But that doesn’t mean the works are safe from her brush in the future. If any of them come home, that is.
Johnston is one of the TOSH 10 — a group of resident artists at the arts centre in downtown Qualicum Beach. And she’s done plenty of exhibitions before. But each new one is an exciting and nerve-wracking experience for her, she said.
“It’s normal because you’re never completely satisfied,” Johnston said. “There are so many artists in the world and so many good artists, and so many styles that you never stop learning, which is a good thing, because I always want to get better.”
That philosophy might account for her re-examinations of her work, which often result in changes.
“My husband says that until it’s out of the house, it’s not safe, because I keep going back,” said Johnston with a laugh.
“You keep examining it and saying, ‘Oh, maybe I should have done this… I take them down and I just pick at them. They are never safe.”
In fact, just before discussing her work for this article, Johnston was making some changes to one of her works — a piece on birds.
“But it’s not a realistic picture,” she explains. “It’s semi-abstract. And I work with multimedia,” meaning, in this case, that her paintings are acrylic, with gel medium and perhaps some collage elements.
“Years ago I did watercolours and I did oils and all the mediums, but I’ve been doing mixed media now for probably 15, 20 years,” she said.
Her paintings usually have a real subject, like trees, flowers, houses or wildlife, but they serve only as a basis for a semi-abstract piece. Much of what goes on canvas comes from her imagination, she said, sometimes resulting in wholly abstract works.
The key, though, is a balanced composition.
“It’s about balancing the shapes, the colours, more than getting the painting accurate,” she said. “If you look at my paintings, there is a structure to it, there are bones under it.”
Another concern is having a place for a viewer’s eye to be drawn.
Johnston creates her paintings in series, based on subject. This exhibit is mostly houses.

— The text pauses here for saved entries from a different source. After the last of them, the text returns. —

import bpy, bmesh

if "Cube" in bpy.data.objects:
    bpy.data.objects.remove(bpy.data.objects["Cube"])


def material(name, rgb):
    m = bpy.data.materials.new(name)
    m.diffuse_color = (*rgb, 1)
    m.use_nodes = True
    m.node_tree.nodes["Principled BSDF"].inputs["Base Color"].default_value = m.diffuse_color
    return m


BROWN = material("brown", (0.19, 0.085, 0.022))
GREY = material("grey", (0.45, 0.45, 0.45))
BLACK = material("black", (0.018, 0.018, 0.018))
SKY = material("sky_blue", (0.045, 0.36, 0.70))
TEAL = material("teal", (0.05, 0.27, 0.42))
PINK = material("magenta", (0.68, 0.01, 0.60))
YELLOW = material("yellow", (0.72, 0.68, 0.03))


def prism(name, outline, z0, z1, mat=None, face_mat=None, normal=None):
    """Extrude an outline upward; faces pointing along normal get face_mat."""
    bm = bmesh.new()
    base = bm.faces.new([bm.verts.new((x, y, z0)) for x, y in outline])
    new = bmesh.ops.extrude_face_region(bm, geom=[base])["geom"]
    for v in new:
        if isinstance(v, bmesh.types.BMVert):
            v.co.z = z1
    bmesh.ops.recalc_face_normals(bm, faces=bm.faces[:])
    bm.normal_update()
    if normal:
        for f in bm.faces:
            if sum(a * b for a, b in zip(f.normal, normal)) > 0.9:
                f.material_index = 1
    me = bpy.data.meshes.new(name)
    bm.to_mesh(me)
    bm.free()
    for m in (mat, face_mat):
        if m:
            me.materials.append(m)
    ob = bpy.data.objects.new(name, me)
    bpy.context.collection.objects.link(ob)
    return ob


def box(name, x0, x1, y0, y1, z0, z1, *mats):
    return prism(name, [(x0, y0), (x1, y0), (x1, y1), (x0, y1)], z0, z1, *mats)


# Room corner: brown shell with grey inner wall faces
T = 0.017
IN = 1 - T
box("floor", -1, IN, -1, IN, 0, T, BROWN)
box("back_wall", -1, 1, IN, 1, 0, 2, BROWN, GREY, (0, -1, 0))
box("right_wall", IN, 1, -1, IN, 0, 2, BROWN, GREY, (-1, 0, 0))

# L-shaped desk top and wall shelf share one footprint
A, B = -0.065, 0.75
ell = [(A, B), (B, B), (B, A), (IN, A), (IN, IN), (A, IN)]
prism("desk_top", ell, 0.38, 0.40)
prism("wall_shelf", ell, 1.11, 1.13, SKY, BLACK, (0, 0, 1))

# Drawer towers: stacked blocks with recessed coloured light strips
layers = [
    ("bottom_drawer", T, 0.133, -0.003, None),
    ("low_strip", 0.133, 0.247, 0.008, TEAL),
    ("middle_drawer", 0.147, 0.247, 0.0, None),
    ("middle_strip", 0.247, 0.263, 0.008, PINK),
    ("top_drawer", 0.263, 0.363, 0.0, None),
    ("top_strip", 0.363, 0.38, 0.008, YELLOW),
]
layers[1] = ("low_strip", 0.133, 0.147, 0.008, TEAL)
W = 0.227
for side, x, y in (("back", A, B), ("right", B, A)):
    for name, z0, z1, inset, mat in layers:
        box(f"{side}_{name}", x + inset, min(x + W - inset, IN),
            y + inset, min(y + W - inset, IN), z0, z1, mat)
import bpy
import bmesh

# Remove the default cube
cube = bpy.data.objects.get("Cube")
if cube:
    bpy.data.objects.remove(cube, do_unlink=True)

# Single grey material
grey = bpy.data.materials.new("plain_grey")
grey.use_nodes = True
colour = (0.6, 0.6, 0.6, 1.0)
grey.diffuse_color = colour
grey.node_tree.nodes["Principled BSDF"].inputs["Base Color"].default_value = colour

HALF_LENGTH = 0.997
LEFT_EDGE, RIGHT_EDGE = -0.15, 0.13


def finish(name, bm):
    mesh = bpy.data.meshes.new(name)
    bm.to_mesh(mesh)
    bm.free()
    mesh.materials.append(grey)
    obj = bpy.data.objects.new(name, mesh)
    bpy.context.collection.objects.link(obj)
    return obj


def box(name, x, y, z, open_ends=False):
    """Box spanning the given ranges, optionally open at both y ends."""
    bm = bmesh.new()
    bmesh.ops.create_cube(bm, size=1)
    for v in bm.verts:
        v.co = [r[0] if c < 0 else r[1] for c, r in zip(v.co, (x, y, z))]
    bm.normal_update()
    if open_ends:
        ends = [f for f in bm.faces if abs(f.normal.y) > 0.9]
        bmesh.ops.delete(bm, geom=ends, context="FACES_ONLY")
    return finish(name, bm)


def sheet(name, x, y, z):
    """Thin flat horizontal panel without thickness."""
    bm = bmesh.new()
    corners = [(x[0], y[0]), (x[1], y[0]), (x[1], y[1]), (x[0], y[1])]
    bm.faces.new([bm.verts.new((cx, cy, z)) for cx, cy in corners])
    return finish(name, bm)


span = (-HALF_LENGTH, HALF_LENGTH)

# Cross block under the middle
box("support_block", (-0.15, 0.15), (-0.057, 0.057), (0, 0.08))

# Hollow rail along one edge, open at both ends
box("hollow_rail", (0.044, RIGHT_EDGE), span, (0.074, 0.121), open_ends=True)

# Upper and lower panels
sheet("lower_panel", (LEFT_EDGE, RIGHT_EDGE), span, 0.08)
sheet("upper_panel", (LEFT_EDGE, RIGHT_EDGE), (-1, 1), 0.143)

Asked what she wants people to get from her work, she said people often say they like the colours, and that they make them feel happy. “So (my work is) never somber or sad. There is enough sadness in the world.”
Johnston’s exhibit continues to April 29 at TOSH.